*WHAT THE TASK REQUIRES:* Below is a listing. Gather each line of it that contains "data".

....

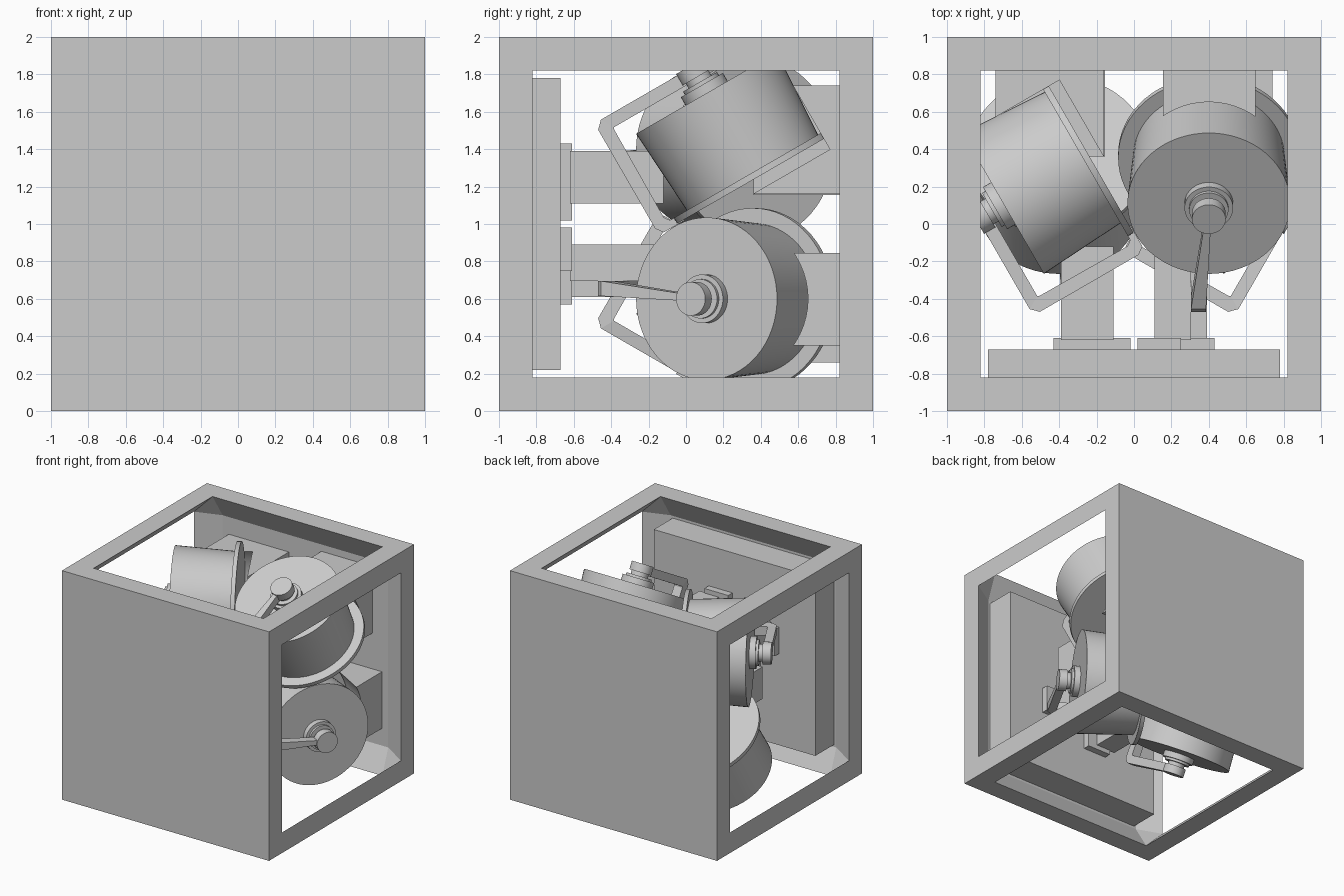
import bpy, bmesh
from math import radians
from mathutils import Matrix, Vector

old = bpy.data.objects.get("Cube")
if old:
    bpy.data.objects.remove(old, do_unlink=True)

TILT = Matrix.Translation((0.4, 0.355, 1.275)) @ Matrix.Rotation(radians(30), 4, 'X')


def quarter_turn(k):
    up = Matrix.Translation((0, 0, 1))
    return up @ Matrix.Rotation(radians(90 * k), 4, 'Y') @ up.inverted()


def add_object(name, bm, smooth=False):
    bmesh.ops.remove_doubles(bm, verts=bm.verts, dist=1e-5)
    bmesh.ops.recalc_face_normals(bm, faces=bm.faces)
    mesh = bpy.data.meshes.new(name)
    bm.to_mesh(mesh)
    bm.free()
    ob = bpy.data.objects.new(name, mesh)
    bpy.context.collection.objects.link(ob)
    bpy.ops.object.select_all(action='DESELECT')
    ob.select_set(True)
    bpy.context.view_layer.objects.active = ob
    if smooth:
        bpy.ops.object.shade_smooth_by_angle(angle=radians(30))
    return ob


def box(name, lo, hi):
    lo, hi = Vector(lo), Vector(hi)
    bm = bmesh.new()
    bmesh.ops.create_cube(bm, size=1)
    bmesh.ops.scale(bm, vec=hi - lo, verts=bm.verts)
    bmesh.ops.translate(bm, vec=(lo + hi) / 2, verts=bm.verts)
    return add_object(name, bm)


def lathe(name, profile, steps=64):
    bm = bmesh.new()
    verts = [bm.verts.new((r, 0, h)) for r, h in profile]
    edges = [bm.edges.new(pair) for pair in zip(verts, verts[1:])]
    bmesh.ops.spin(bm, geom=verts + edges, axis=(0, 0, 1), cent=(0, 0, 0),
                   angle=radians(360), steps=steps)
    ob = add_object(name, bm, smooth=True)
    ob.data.transform(TILT)
    return ob


def loft(name, sections):
    bm = bmesh.new()
    rings = [[bm.verts.new(p) for p in s] for s in sections]
    for a, b in zip(rings, rings[1:]):
        for i in range(4):
            j = (i + 1) % 4
            bm.faces.new((a[i], a[j], b[j], b[i]))
    bm.faces.new(rings[0])
    bm.faces.new(rings[-1])
    ob = add_object(name, bm)
    ob.data.transform(TILT)
    return ob


def repeat_around(ob):
    base = ob.name
    ob.name = base + "_1"
    for k in range(1, 4):
        twin = ob.copy()
        twin.data = ob.data.copy()
        twin.name = f"{base}_{k + 1}"
        twin.matrix_world = quarter_turn(k)
        bpy.context.collection.objects.link(twin)


# Cube housing: solid front and back, four windows, sloping inner edges
WIN, WALL, INNER = 0.82, 0.93, 0.80
CORNERS = [(-1, -1), (1, -1), (1, 1), (-1, 1)]
bm = bmesh.new()


def face(points):
    bm.faces.new([bm.verts.new((x, y, z + 1)) for x, y, z in points])


for s in (-1, 1):
    face([(a, s, b) for a, b in CORNERS])
    face([(a * INNER, s * WALL, b * INNER) for a, b in CORNERS])
    for (a, b), (c, d) in zip(CORNERS, CORNERS[1:] + CORNERS[:1]):
        # window frame strips on the sides, top and bottom
        face([(s, a, b), (s, c, d), (s, c * WIN, d * WIN), (s, a * WIN, b * WIN)])
        face([(a, b, s), (c, d, s), (c * WIN, d * WIN, s), (a * WIN, b * WIN, s)])
    for t in (-1, 1):
        # slopes from the end walls to the windows
        face([(s, t * WIN, WIN), (s, t * WIN, -WIN),
              (s * INNER, t * WALL, -INNER), (s * INNER, t * WALL, INNER)])
        face([(WIN, t * WIN, s), (-WIN, t * WIN, s),
              (-INNER, t * WALL, s * INNER), (INNER, t * WALL, s * INNER)])
        # chamfered long edges and corner triangles
        face([(s, -WIN, t * WIN), (s, WIN, t * WIN),
              (s * WIN, WIN, t), (s * WIN, -WIN, t)])
        for e in (-1, 1):
            face([(s, e * WIN, t * WIN), (s * WIN, e * WIN, t),
                  (s * INNER, e * WALL, t * INNER)])
add_object("housing", bm)

# Base plate on the inside of the front wall
box("base_plate", (-0.78, -0.93, 0.22), (0.78, -0.67, 1.78))

# Drum with its flange and hub
repeat_around(lathe("drum", [(0, 0), (0.405, 0), (0.435, 0.49), (0, 0.49)]))
repeat_around(lathe("flange", [(0, -0.035), (0.485, -0.035), (0.485, 0), (0, 0)]))
repeat_around(lathe("hub", [(0, 0.48), (0.13, 0.48), (0.13, 0.54), (0.105, 0.54),
                            (0.105, 0.56), (0.07, 0.56), (0.07, 0.59),
                            (0.09, 0.59), (0.09, 0.66), (0, 0.66)], 40))

# Bent arm running from the hub round to the flange
ARM = [  # outer point, inner point, side shift, half width
    ((0.03, 0.65), (0.03, 0.58), 0, 0.015),
    ((-0.56, 0.65), (-0.52, 0.58), -0.055, 0.04),
    ((-0.60, 0.61), (-0.525, 0.57), -0.055, 0.04),
    ((-0.60, 0.0), (-0.53, 0.03), -0.055, 0.04),
    ((-0.57, -0.04), (-0.51, 0.0), -0.055, 0.04),
    ((-0.44, -0.04), (-0.44, 0.0), -0.055, 0.04),
]
repeat_around(loft("arm", [
    [(x - w, *outer), (x + w, *outer), (x + w, *inner), (x - w, *inner)]
    for outer, inner, x, w in ARM]))

# Cradle between the drum and the back wall, hollowed to clear the drum
cradle = box("cradle", (0.155, 0.36, 1.16), (0.65, 0.94, 1.74))
cutter = lathe("cradle_cutter", [(0, -0.1), (0.49, -0.1), (0.49, 1), (0, 1)])
cutter.hide_render = True
cut = cradle.modifiers.new("hollow", 'BOOLEAN')
cut.operation = 'DIFFERENCE'
cut.solver = 'EXACT'
cut.object = cutter
bpy.context.view_layer.objects.active = cradle
bpy.ops.object.modifier_apply(modifier=cut.name)
bpy.data.objects.remove(cutter, do_unlink=True)
repeat_around(cradle)

# Front leg and its foot pad
repeat_around(box("leg", (0.11, -0.62, 1.11), (0.305, -0.12, 1.39)))
repeat_around(box("foot_pad", (0.02, -0.68, 1.02), (0.25, -0.61, 1.43)))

....

*RESULT FOR THIS TASK:*
old = bpy.data.objects.get("Cube")
    bpy.data.objects.remove(old, do_unlink=True)
    mesh = bpy.data.meshes.new(name)
    ob = bpy.data.objects.new(name, mesh)
    ob.data.transform(TILT)
    ob.data.transform(TILT)
        twin.data = ob.data.copy()
bpy.data.objects.remove(cutter, do_unlink=True)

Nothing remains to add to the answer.